## Task directions:
Only one stretch of the data below is wanted: the lines from the one with "const half = (0.058" through the one with "const t = (i / 12 - 0.5) * Math.PI;", repeated exactly.

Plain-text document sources
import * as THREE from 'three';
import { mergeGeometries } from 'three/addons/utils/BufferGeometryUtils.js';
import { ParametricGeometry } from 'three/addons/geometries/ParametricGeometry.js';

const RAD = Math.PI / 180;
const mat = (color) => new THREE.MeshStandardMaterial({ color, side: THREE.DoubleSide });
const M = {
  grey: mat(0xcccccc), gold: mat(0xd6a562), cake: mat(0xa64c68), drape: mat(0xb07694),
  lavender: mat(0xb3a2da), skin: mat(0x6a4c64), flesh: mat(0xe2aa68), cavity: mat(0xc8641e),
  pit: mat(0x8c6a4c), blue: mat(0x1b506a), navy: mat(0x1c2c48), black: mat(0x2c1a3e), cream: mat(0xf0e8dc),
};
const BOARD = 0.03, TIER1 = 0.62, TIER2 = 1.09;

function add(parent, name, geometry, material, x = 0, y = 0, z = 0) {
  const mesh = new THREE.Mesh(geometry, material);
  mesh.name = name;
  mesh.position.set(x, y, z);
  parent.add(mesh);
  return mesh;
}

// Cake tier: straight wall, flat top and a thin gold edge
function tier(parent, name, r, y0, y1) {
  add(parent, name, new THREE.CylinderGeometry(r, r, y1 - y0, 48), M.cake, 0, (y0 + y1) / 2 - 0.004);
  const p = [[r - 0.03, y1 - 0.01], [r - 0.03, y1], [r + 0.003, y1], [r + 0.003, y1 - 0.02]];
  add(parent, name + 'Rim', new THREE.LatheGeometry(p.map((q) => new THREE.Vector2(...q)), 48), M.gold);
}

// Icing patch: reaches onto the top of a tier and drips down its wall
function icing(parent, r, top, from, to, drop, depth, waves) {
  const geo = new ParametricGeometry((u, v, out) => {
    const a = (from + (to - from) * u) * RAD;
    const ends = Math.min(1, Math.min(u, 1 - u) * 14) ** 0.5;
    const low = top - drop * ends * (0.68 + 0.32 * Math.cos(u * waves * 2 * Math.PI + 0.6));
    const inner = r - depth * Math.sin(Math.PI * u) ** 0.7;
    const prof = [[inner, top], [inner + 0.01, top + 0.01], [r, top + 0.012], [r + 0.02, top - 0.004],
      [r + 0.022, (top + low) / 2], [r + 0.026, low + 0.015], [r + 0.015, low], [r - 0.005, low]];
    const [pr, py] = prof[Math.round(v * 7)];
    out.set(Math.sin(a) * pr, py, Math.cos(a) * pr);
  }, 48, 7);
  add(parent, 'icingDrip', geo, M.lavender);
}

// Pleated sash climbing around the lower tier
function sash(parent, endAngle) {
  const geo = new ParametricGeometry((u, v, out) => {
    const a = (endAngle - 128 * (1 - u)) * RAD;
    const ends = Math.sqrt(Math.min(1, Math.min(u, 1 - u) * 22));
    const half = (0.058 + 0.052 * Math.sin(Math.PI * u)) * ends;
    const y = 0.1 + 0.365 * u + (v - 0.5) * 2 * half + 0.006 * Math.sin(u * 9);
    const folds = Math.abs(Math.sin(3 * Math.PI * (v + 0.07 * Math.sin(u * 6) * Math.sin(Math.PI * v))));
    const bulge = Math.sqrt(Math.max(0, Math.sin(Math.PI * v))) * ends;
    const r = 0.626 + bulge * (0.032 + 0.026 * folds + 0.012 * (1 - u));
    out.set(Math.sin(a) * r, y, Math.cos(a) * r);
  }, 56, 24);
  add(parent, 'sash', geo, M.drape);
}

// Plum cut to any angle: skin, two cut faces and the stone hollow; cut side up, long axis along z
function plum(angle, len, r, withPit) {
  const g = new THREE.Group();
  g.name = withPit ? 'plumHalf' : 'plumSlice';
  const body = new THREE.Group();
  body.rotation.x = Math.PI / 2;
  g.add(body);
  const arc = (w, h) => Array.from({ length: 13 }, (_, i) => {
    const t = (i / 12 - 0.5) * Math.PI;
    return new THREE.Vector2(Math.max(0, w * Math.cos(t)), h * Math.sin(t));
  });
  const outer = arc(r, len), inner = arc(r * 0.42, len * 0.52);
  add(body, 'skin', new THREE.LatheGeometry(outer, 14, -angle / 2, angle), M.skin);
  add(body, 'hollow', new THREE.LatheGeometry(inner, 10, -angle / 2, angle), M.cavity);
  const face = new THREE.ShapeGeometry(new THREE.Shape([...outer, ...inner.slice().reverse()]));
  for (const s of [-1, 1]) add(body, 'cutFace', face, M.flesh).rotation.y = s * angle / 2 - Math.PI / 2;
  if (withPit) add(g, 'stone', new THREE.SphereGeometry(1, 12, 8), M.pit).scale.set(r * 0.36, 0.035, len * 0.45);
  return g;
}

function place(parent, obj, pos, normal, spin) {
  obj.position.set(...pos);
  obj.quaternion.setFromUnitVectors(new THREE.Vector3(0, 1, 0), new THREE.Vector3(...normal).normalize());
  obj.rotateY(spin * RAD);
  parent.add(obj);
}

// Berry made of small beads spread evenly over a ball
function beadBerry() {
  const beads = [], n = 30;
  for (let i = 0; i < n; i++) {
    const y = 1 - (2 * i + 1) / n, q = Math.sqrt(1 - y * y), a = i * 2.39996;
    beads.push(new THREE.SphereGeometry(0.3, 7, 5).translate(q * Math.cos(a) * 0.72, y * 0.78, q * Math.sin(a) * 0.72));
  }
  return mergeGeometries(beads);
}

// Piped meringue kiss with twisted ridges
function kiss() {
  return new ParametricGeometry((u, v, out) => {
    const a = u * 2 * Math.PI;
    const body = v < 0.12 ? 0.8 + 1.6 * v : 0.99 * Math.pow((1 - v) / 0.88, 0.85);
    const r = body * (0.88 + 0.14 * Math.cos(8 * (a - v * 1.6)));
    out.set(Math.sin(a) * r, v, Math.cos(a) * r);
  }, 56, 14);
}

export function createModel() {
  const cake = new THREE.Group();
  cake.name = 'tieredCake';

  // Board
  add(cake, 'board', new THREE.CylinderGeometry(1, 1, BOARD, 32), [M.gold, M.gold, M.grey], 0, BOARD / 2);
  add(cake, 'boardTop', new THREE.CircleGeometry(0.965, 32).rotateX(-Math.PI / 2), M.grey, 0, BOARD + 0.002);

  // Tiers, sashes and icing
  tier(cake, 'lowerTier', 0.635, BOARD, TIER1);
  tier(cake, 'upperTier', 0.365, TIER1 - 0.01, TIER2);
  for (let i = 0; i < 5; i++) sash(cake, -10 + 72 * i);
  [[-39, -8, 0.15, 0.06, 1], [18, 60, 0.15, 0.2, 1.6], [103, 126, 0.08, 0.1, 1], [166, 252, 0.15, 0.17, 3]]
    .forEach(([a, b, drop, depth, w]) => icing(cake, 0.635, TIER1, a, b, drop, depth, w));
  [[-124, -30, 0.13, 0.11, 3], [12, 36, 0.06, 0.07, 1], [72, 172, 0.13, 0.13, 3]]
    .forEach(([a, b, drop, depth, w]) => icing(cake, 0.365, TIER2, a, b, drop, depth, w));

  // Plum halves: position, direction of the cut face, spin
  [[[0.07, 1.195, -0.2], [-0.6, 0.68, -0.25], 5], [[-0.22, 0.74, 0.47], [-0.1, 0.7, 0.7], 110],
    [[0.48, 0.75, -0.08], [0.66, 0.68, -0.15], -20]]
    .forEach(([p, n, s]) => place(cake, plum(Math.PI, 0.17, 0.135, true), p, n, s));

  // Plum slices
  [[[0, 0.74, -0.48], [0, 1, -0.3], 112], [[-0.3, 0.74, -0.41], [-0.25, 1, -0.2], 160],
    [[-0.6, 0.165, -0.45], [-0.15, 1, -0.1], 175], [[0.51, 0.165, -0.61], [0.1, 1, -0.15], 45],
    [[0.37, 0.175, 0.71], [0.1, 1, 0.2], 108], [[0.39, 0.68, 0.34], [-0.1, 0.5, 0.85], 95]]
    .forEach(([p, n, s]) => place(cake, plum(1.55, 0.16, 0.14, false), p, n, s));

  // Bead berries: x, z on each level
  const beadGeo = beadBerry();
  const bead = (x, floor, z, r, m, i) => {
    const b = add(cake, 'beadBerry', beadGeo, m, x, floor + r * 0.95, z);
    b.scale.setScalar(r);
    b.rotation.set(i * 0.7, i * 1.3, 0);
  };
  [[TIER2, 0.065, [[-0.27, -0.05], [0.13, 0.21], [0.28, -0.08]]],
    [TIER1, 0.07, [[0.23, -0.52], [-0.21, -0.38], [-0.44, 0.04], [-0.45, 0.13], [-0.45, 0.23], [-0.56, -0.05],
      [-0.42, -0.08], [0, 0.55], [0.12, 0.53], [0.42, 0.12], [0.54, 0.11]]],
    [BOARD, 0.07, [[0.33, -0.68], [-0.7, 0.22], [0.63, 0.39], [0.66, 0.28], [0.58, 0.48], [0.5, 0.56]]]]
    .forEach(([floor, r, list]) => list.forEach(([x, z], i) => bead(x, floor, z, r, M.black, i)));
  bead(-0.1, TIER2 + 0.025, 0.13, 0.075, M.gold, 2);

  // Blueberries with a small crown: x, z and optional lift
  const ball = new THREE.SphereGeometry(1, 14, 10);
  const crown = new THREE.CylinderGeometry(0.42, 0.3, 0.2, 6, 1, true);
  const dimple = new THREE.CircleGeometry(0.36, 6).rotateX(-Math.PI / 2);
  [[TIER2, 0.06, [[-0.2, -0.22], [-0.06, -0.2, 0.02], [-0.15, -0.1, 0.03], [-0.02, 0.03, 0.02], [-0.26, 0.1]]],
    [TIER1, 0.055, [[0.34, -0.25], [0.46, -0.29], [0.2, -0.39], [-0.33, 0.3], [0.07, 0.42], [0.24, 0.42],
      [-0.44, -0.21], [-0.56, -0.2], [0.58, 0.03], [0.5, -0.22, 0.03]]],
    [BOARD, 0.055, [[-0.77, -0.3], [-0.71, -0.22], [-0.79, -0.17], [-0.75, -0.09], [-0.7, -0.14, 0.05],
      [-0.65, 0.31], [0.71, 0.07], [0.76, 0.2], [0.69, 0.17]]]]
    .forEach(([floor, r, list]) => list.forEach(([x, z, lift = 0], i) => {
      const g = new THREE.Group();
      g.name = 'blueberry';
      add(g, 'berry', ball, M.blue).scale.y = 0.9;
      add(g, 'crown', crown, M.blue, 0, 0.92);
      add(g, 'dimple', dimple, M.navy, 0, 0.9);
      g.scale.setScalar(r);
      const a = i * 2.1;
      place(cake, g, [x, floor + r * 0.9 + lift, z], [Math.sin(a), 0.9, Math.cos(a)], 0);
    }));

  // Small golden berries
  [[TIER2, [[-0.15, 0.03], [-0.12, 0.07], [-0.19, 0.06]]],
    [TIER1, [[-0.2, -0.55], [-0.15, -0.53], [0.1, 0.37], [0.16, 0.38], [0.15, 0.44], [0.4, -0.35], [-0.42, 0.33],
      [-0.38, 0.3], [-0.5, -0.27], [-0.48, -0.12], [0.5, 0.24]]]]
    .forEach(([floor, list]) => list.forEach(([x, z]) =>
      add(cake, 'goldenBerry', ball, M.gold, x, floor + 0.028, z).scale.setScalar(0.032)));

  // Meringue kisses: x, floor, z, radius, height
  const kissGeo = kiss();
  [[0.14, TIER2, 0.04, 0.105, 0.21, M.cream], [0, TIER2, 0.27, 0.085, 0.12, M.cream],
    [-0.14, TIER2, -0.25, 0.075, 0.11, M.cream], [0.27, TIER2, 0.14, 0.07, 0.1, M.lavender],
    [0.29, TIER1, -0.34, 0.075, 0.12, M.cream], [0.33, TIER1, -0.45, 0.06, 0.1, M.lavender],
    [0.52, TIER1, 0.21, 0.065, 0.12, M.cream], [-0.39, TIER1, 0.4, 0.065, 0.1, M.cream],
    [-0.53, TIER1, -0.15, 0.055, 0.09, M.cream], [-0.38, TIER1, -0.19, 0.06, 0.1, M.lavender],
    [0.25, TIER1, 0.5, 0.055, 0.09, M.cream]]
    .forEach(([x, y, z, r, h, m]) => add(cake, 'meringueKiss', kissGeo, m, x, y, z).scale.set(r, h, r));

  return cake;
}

## Response area:
    const half = (0.058 + 0.052 * Math.sin(Math.PI * u)) * ends;
    const y = 0.1 + 0.365 * u + (v - 0.5) * 2 * half + 0.006 * Math.sin(u * 9);
    const folds = Math.abs(Math.sin(3 * Math.PI * (v + 0.07 * Math.sin(u * 6) * Math.sin(Math.PI * v))));
    const bulge = Math.sqrt(Math.max(0, Math.sin(Math.PI * v))) * ends;
    const r = 0.626 + bulge * (0.032 + 0.026 * folds + 0.012 * (1 - u));
    out.set(Math.sin(a) * r, y, Math.cos(a) * r);
  }, 56, 24);
  add(parent, 'sash', geo, M.drape);
}

// Plum cut to any angle: skin, two cut faces and the stone hollow; cut side up, long axis along z
function plum(angle, len, r, withPit) {
  const g = new THREE.Group();
  g.name = withPit ? 'plumHalf' : 'plumSlice';
  const body = new THREE.Group();
  body.rotation.x = Math.PI / 2;
  g.add(body);
  const arc = (w, h) => Array.from({ length: 13 }, (_, i) => {
    const t = (i / 12 - 0.5) * Math.PI;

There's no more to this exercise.